Why eating vegetables is important for children
A healthy diet means eating plenty of vegetables, plus a wide variety of foods from the other main food groups.
The Australian Dietary Guidelines recommend that children aged:
- 1-2 years should have 2-3 serves of vegetables each day
- 2-3 years should have 2½ serves of vegetables each day
- 4-8 years should have 4½ serves of vegetables each day.
If your child finds it hard to eat enough vegetables, it’s important to keep encouraging them. If you help your child develop healthy eating habits now, it sets up healthy habits for life.
Our tips below can help you get more vegetables into your family’s diet.
1. Set a good example with vegetables
Your child learns about food choices from you, so the best way to encourage your child to eat vegetables is to let your child see you eating and enjoying them yourself.
Family meals are a good time to teach your child about healthy eating, including eating vegetables. Family foods like stir-fries, curries, roasts and pastas all taste great with more vegies. A bowl of salad on the side is a quick and tasty option too.
If your child sees you and their siblings filling plates with vegies to enjoy, your child will probably want to do the same.
2. Keep trying with vegetables
It’s normal for children to say they don’t like some vegetables when they first taste them. If your child doesn’t like a particular vegetable, try offering small amounts of the vegetable with another healthy food that your child likes. Also keep encouraging your child to try and taste vegetables.
Your child will probably change their mind about vegetables eventually. Some children need to try a new food up to 10 times before they accept it, and another 10 times before they decide they like it.
3. Use praise when your child tries vegetables
If you praise your child each time they eat or try vegetables, they’ll be more likely to eat vegetables again. Praise works best when you tell your child exactly what they did well – for example, ‘Peri, I love the way you tasted your pumpkin and broccoli!’
Try not to let praise become the focus of the meal, though. Your aim is to encourage your child to eat vegetables because your child likes them, not because your child wants praise and rewards from you.
Punishing your child for not eating vegetables can turn vegetables into a negative thing for your child. If your child refuses to eat their vegetables, try not to make a big deal about it – just try again another time. It’s best to take your child’s meal away after about 20 minutes or when everyone else has finished eating.
It’s not a good idea to use food as a bribe. For example, avoid saying things like, ‘If you eat your broccoli, you can have some ice-cream for dessert’. This can make your child more interested in treats than healthy foods. It also suggests that eating the healthy food is a chore. And it can encourage overeating.

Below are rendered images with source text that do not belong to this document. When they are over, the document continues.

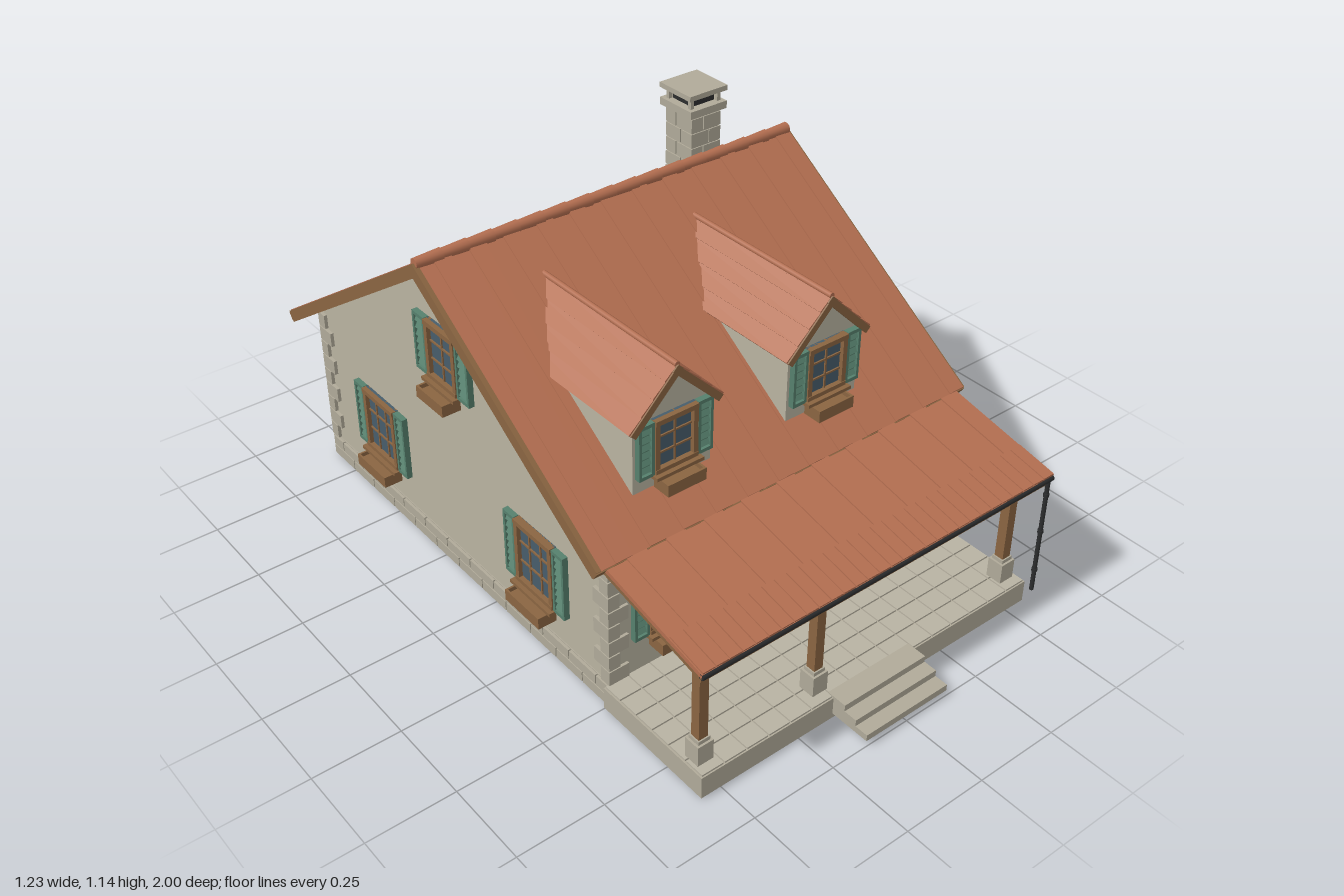
import * as THREE from 'three';

const mat = (name, color) => Object.assign(new THREE.MeshStandardMaterial({ color }), { name });
const M = {
  wall: mat('plaster', 0xb9b3a1), stone: mat('stone', 0xb0aa99), roof: mat('terracotta', 0xb36e50),
  wood: mat('timber', 0x8a6541), green: mat('painted green', 0x56806d), glass: mat('glass', 0x475d6b),
  dark: mat('dark metal', 0x2c2d2e), lamp: mat('lamp glow', 0xb9744c), tile: mat('porch tile', 0xb8b2a2),
};
const RIDGE_Z = -0.18, RIDGE_Y = 0.995, PITCH = Math.atan(0.665);

function add(parent, name, geo, m, x = 0, y = 0, z = 0) {
  const mesh = new THREE.Mesh(geo, m);
  mesh.name = name;
  mesh.position.set(x, y, z);
  parent.add(mesh);
  return mesh;
}
const box = (p, name, m, w, h, d, x = 0, y = 0, z = 0) => add(p, name, new THREE.BoxGeometry(w, h, d), m, x, y, z);
function group(parent, name, x = 0, y = 0, z = 0, ry = 0, rx = 0) {
  const g = new THREE.Group();
  g.name = name;
  g.position.set(x, y, z);
  g.rotation.set(rx, ry, 0, 'YXZ');
  parent.add(g);
  return g;
}
function extrude(points, depth) {
  const s = new THREE.Shape(points.map(([x, y]) => new THREE.Vector2(x, y)));
  return new THREE.ExtrudeGeometry(s, { depth, bevelEnabled: false });
}

// Framed rectangle with a grid of bars, lying on the plane z = 0
function panes(p, w, h, cols, rows, f, m) {
  box(p, 'glass', M.glass, w, h, 0.008, 0, 0, 0.004);
  for (const s of [-1, 1]) {
    box(p, 'frameSide', m, f, h, 0.02, s * (w - f) / 2, 0, 0.01);
    box(p, 'frameRail', m, w, f, 0.022, 0, s * (h - f) / 2, 0.011);
  }
  for (let i = 1; i < cols; i++) box(p, 'bar', m, 0.005, h, 0.012, (i / cols - 0.5) * (w - f), 0, 0.006);
  for (let i = 1; i < rows; i++) box(p, 'bar', m, w, 0.005, 0.012, 0, (i / rows - 0.5) * (h - f), 0.006);
}

// Window with shutters, sill and planter, facing local +z
function makeWindow(parent, x, y, z, ry, w, h, sw, cols) {
  const g = group(parent, 'window', x, y, z, ry);
  panes(g, w, h, cols, 3, 0.014, M.wood);
  box(g, 'sill', M.wood, w + 0.015, 0.01, 0.035, 0, -h / 2 - 0.003, 0.017);
  for (const s of [-1, 1]) {
    const sh = group(g, 'shutter', s * (w / 2 + sw / 2 + 0.002), 0, 0);
    box(sh, 'shutterBack', M.green, sw, h, 0.008, 0, 0, 0.005);
    for (const t of [-1, 1]) {
      box(sh, 'stile', M.green, 0.008, h, 0.016, t * (sw - 0.008) / 2, 0, 0.01);
      box(sh, 'rail', M.green, sw, 0.01, 0.016, 0, t * (h - 0.01) / 2, 0.01);
    }
    const n = Math.round(h / 0.022);
    for (let i = 1; i < n; i++)
      box(sh, 'louver', M.green, sw - 0.014, 0.016, 0.003, 0, (i / n - 0.5) * h, 0.011).rotation.x = -0.5;
  }
  const b = group(g, 'planter', 0, -h / 2 - 0.027, 0.032);
  const pw = w - 0.012;
  box(b, 'planterFloor', M.wood, pw, 0.022, 0.05, 0, -0.006, 0);
  for (const s of [-1, 1]) {
    box(b, 'planterSide', M.wood, pw, 0.034, 0.006, 0, 0, s * 0.025);
    box(b, 'planterEnd', M.wood, 0.006, 0.034, 0.05, s * (pw - 0.006) / 2, 0, 0);
  }
}

// Door standing on local y = 0, facing local +z
function makeDoor(parent, name, z, ry, w, h) {
  const g = group(parent, name, 0, 0.075, z, ry);
  box(g, 'doorLeaf', M.green, w, h, 0.012, 0, h / 2, 0.006);
  for (const s of [-1, 1]) {
    box(g, 'doorJamb', M.wood, 0.022, h + 0.022, 0.028, s * (w / 2 + 0.011), (h + 0.022) / 2, 0.014);
    panes(group(g, 'doorLight', s * w * 0.23, h * 0.7, 0.01), w * 0.36, h * 0.33, 2, 2, 0.005, M.green);
    box(g, 'doorPanel', M.green, w * 0.34, h * 0.36, 0.008, s * w * 0.23, h * 0.25, 0.013);
  }
  box(g, 'doorHead', M.wood, w + 0.06, 0.022, 0.032, 0, h + 0.011, 0.016);
  box(g, 'handlePlate', M.dark, 0.008, 0.026, 0.006, w * 0.41, h * 0.43, 0.015);
  add(g, 'knob', new THREE.SphereGeometry(0.007, 10, 8), M.dark, w * 0.41, h * 0.44, 0.024);
}

// Roof sheet falling from the local origin along +z: timber deck under lapped tile columns
function roofSheet(parent, name, x, y, z, ry, pitch, width, len, cols) {
  const g = group(parent, name, x, y, z, ry, pitch);
  box(g, 'deck', M.wood, width - 0.004, 0.014, len - 0.006, 0, -0.021, len / 2);
  const cw = width / cols;
  for (let i = 0; i < cols; i++) {
    const t = i % 2 ? 0.017 : 0.013;
    box(g, 'tileColumn', M.roof, cw, t, len, (i + 0.5) * cw - width / 2, t / 2 - 0.014, len / 2);
  }
  return g;
}

// Row of blocks along local x
function course(p, len, y, h, n, z, shift) {
  const bw = len / n;
  for (let i = 0; i < n + (shift ? 1 : 0); i++) {
    const a = Math.max(0, (i - (shift ? 0.5 : 0)) * bw), b = Math.min(len, (i + (shift ? 0.5 : 1)) * bw);
    box(p, 'stoneBlock', M.stone, b - a - 0.004, h - 0.004, 0.014, (a + b - len) / 2, y, z);
  }
}

function makeDormer(parent, x) {
  const g = group(parent, 'dormer', x, 0, 0);
  add(g, 'dormerWall', extrude([[-0.12, 0.58], [0.12, 0.58], [0.12, 0.77], [0, 0.89], [-0.12, 0.77]], 0.45), M.wall);
  makeWindow(g, 0, 0.702, 0.45, 0, 0.13, 0.155, 0.046, 2);
  for (const s of [-1, 1]) {
    const r = group(g, 'dormerRoof', 0, 0.915, 0);
    r.rotation.z = s > 0 ? -Math.PI / 4 : Math.PI / 4;
    box(r, 'dormerDeck', M.wood, 0.196, 0.01, 0.51, s * 0.098, -0.013, 0.205);
    for (let i = 0; i < 4; i++)
      box(r, 'dormerTiles', M.roof, 0.052, 0.01, 0.53, s * (0.025 + i * 0.05), -0.004, 0.203).rotation.z = s * 0.06;
    box(r, 'dormerBargeboard', M.wood, 0.2, 0.02, 0.012, s * 0.1, -0.012, 0.466);
  }
  add(g, 'dormerRidge', new THREE.CylinderGeometry(0.008, 0.008, 0.53, 8), M.roof, 0, 0.914, 0.203).rotation.x = Math.PI / 2;
}

function makePorch(p) {
  const g = group(p, 'porch');
  box(g, 'porchBase', M.stone, 1.125, 0.066, 0.38, 0, 0.039, 0.69);
  for (let i = 0; i < 16; i++) for (let j = 0; j < 6; j++)
    box(g, 'porchTile', M.tile, 0.066, 0.006, 0.058, (i - 7.5) * 0.07, 0.074, 0.532 + j * 0.063);
  for (let i = 0; i < 3; i++) box(g, 'frontStep', M.stone, 0.28, 0.019, 0.14 - i * 0.04, 0, 0.03 + i * 0.019, 0.93 - i * 0.02);
  const r = roofSheet(g, 'porchRoof', 0, 0.518, 0.48, 0, 0.205, 1.17, 0.43, 20);
  for (let i = 0; i < 30; i++) box(r, 'eaveTile', M.roof, 0.036, 0.005, 0.12, (i - 14.5) * 0.039, 0.004, 0.37);
  for (let i = 0; i < 9; i++) box(r, 'porchRafter', M.wood, 0.018, 0.022, 0.4, (i - 4) * 0.14, -0.038, 0.2);
  box(r, 'porchFascia', M.wood, 1.17, 0.022, 0.008, 0, -0.018, 0.426);
  box(g, 'porchBeam', M.wood, 1.115, 0.025, 0.03, 0, 0.405, 0.825);
  // posts with knee braces: [x, brace direction]
  for (const [x, d] of [[-0.525, 1], [-0.158, 1], [0.522, -1]]) {
    const q = group(g, 'porchPost', x, 0, 0.825);
    box(q, 'postFoot', M.stone, 0.048, 0.06, 0.048, 0, 0.107, 0);
    box(q, 'postFootCap', M.stone, 0.036, 0.012, 0.036, 0, 0.142, 0);
    box(q, 'post', M.wood, 0.028, 0.26, 0.028, 0, 0.275, 0);
    box(q, 'brace', M.wood, 0.09, 0.014, 0.016, d * 0.036, 0.37, 0).rotation.z = d * Math.PI / 4;
    box(q, 'brace', M.wood, 0.016, 0.014, 0.09, 0, 0.37, -0.036).rotation.x = Math.PI / 4;
  }
  add(g, 'gutter', new THREE.CylinderGeometry(0.009, 0.009, 1.17, 10), M.dark, 0, 0.421, 0.897).rotation.z = Math.PI / 2;
  add(g, 'downspout', new THREE.CylinderGeometry(0.006, 0.006, 0.37, 10), M.dark, 0.573, 0.236, 0.897);
  for (const y of [0.12, 0.25, 0.37]) add(g, 'pipeCollar', new THREE.CylinderGeometry(0.008, 0.008, 0.01, 10), M.dark, 0.573, y, 0.897);
  for (const s of [-1, 1]) {
    const l = group(g, 'lantern', s * 0.108, 0.33, 0.55);
    box(l, 'lanternArm', M.dark, 0.006, 0.006, 0.05, 0, 0.035, -0.025);
    add(l, 'lanternGlass', new THREE.CylinderGeometry(0.02, 0.014, 0.045, 6), M.lamp, 0, -0.005, 0);
    add(l, 'lanternCap', new THREE.CylinderGeometry(0.008, 0.027, 0.018, 6), M.dark, 0, 0.026, 0);
    add(l, 'lanternBase', new THREE.CylinderGeometry(0.016, 0.012, 0.005, 6), M.dark, 0, -0.03, 0);
  }
}

function makeChimney(p) {
  const g = group(p, 'chimney', 0.385, 0, -0.318);
  box(g, 'chimneyCore', M.stone, 0.096, 0.3, 0.106, 0, 0.93, 0);
  for (let i = 0; i < 6; i++) for (const s of [-1, 1]) for (const t of [-1, 1]) {
    const w = 0.053 + (i % 2 ? s : -s) * 0.01, d = 0.056 + (i % 2 ? t : -t) * 0.01;
    box(g, 'chimneyStone', M.stone, w - 0.003, 0.04, d - 0.003, s * (0.053 - w / 2), 0.828 + i * 0.044, t * (0.058 - d / 2));
  }
  box(g, 'chimneyCollar', M.stone, 0.128, 0.022, 0.134, 0, 1.088, 0);
  box(g, 'flue', M.dark, 0.08, 0.035, 0.08, 0, 1.113, 0);
  for (const s of [-1, 1]) for (const t of [-1, 1]) box(g, 'capLeg', M.stone, 0.012, 0.035, 0.012, s * 0.047, 1.115, t * 0.047);
  box(g, 'chimneyCap', M.stone, 0.132, 0.015, 0.132, 0, 1.137, 0);
}

export function createModel() {
  const root = new THREE.Group();
  root.name = 'cottage';
  // walls and stone plinth
  const body = group(root, 'body', 0, 0, RIDGE_Z);
  const gable = extrude([[-0.68, 0.06], [0.68, 0.06], [0.68, 0.512], [0, 0.962], [-0.68, 0.512]], 1.08);
  add(body, 'walls', gable.rotateY(Math.PI / 2), M.wall, -0.54);
  box(body, 'plinthCore', M.stone, 1.085, 0.07, 1.362, 0, 0.037, 0);
  for (let k = 0; k < 4; k++) {
    const side = group(body, 'plinth', 0, 0, 0, k * Math.PI / 2);
    const [len, z] = k % 2 ? [1.372, 0.543] : [1.1, 0.681];
    for (let j = 0; j < 2; j++) course(side, len, 0.02 + j * 0.034, 0.034, k % 2 ? 12 : 10, z, j);
  }
  // corner quoins
  for (const sx of [-1, 1]) for (const sz of [-1, 1]) for (let i = 0; i < 9; i++) {
    const w = i % 2 ? 0.035 : 0.062, d = i % 2 ? 0.062 : 0.035;
    box(body, 'quoin', M.stone, w, 0.044, d, sx * (0.55 - w / 2), 0.098 + i * 0.048, sz * (0.688 - d / 2));
  }
  // main roof
  for (const ry of [0, Math.PI]) {
    const r = roofSheet(root, 'mainRoof', 0, RIDGE_Y, RIDGE_Z, ry, PITCH, 1.22, 0.882, 24);
    for (const s of [-1, 1]) box(r, 'bargeboard', M.wood, 0.014, 0.034, 0.882, s * 0.608, -0.016, 0.441);
    box(r, 'fascia', M.wood, 1.23, 0.026, 0.01, 0, -0.016, 0.88);
    for (let i = 0; i < 13; i++) box(r, 'rafterTail', M.wood, 0.018, 0.02, 0.1, (i - 6) * 0.085, -0.037, 0.82);
  }
  for (let i = 0; i < 16; i++)
    add(root, 'ridgeTile', new THREE.CylinderGeometry(0.015, 0.018, 0.078, 10), M.roof, (i - 7.5) * 0.076, RIDGE_Y, RIDGE_Z).rotation.z = Math.PI / 2;
  // openings
  for (const s of [-1, 1]) {
    makeWindow(root, s * 0.34, 0.285, 0.5, 0, 0.176, 0.2, 0.046, 3);
    makeWindow(root, s * 0.34, 0.275, -0.86, Math.PI, 0.16, 0.2, 0.048, 3);
    for (const z of [0.203, -0.546]) makeWindow(root, s * 0.54, 0.272, z, s * Math.PI / 2, 0.16, 0.2, 0.048, 3);
    makeWindow(root, s * 0.54, 0.698, RIDGE_Z, s * Math.PI / 2, 0.136, 0.175, 0.055, 2);
  }
  makeDoor(root, 'frontDoor', 0.5, 0, 0.146, 0.3);
  makeDoor(root, 'backDoor', -0.86, Math.PI, 0.13, 0.28);
  box(root, 'backStep', M.stone, 0.215, 0.02, 0.14, 0, 0.025, -0.93);
  box(root, 'backStep', M.stone, 0.19, 0.028, 0.07, 0, 0.049, -0.895);
  makeDormer(root, -0.308);
  makeDormer(root, 0.18);
  makePorch(root);
  makeChimney(root);
  return root;
}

4. Get your child involved in cooking with vegetables
If you get your child involved in planning and cooking family meals with vegetables, they’re more likely to want to eat the vegetables they’ve helped to prepare.
For example, you could let your child:
- choose vegetables for dinner when you do the shopping
- put chopped vegetables in the steamer or saucepan before you cook them
- arrange sliced capsicum, tomato and mushroom on a pizza base
- wash and toss salad leaves.
Older children can help with grating or chopping vegetables when you feel they can safely handle sharper kitchen tools.
Take children shopping with you when you can. Seeing a lot of different vegetables can make children more curious and interested to try them.
5. Offer vegetables as snacks
Vegetables make great snacks. If you stock up on vegetables for snacks and limit unhealthy snacks in your home, your child will be more likely to choose vegetables when they’re hungry.
Here are some vegetable snack ideas:
- Keep a container of chopped vegetables, like cucumber, carrots or capsicum, in the fridge. A bowl of cherry tomatoes on the bench is another option.
- Offer older children frozen baby peas, but note that these can be a choking hazard for younger children.
- Serve vegetable sticks with dip, natural yoghurt, cheese or wholemeal pita bread.
6. Go for vegetable variety, taste and fun
Try to choose vegies of different shapes, colours, textures and tastes – the more variety there is, the more likely it is your child will find something that they’re interested in eating. If you serve new vegetables with food your child enjoys, the entire focus of the meal isn’t on new vegetables.
Remember that taste matters. For example, you could try roasting vegies with fresh herbs and lemon juice or use finely sliced broccoli in a stir-fry or on a pizza. This will probably appeal more to your child than large steamed pieces of vegetables.
You can have fun with vegetables too, especially with younger children. You might sometimes like to make a vegetable face for a snack plate – grated carrot for hair, cherry tomatoes for eyes, a bean for a nose and capsicum strips for a mouth.
7. Get vegetables into meals in other ways
In the short term, you can disguise vegetables in foods you know your child likes to eat. For example, you could include pureed or grated vegetables in pasta sauce or soups.
This won’t change your child’s behaviour and thinking about vegetables though, so it’s also important to regularly give your child vegetables in their original form. When you do this, your child has the chance to get familiar with and learn to like different tastes and textures.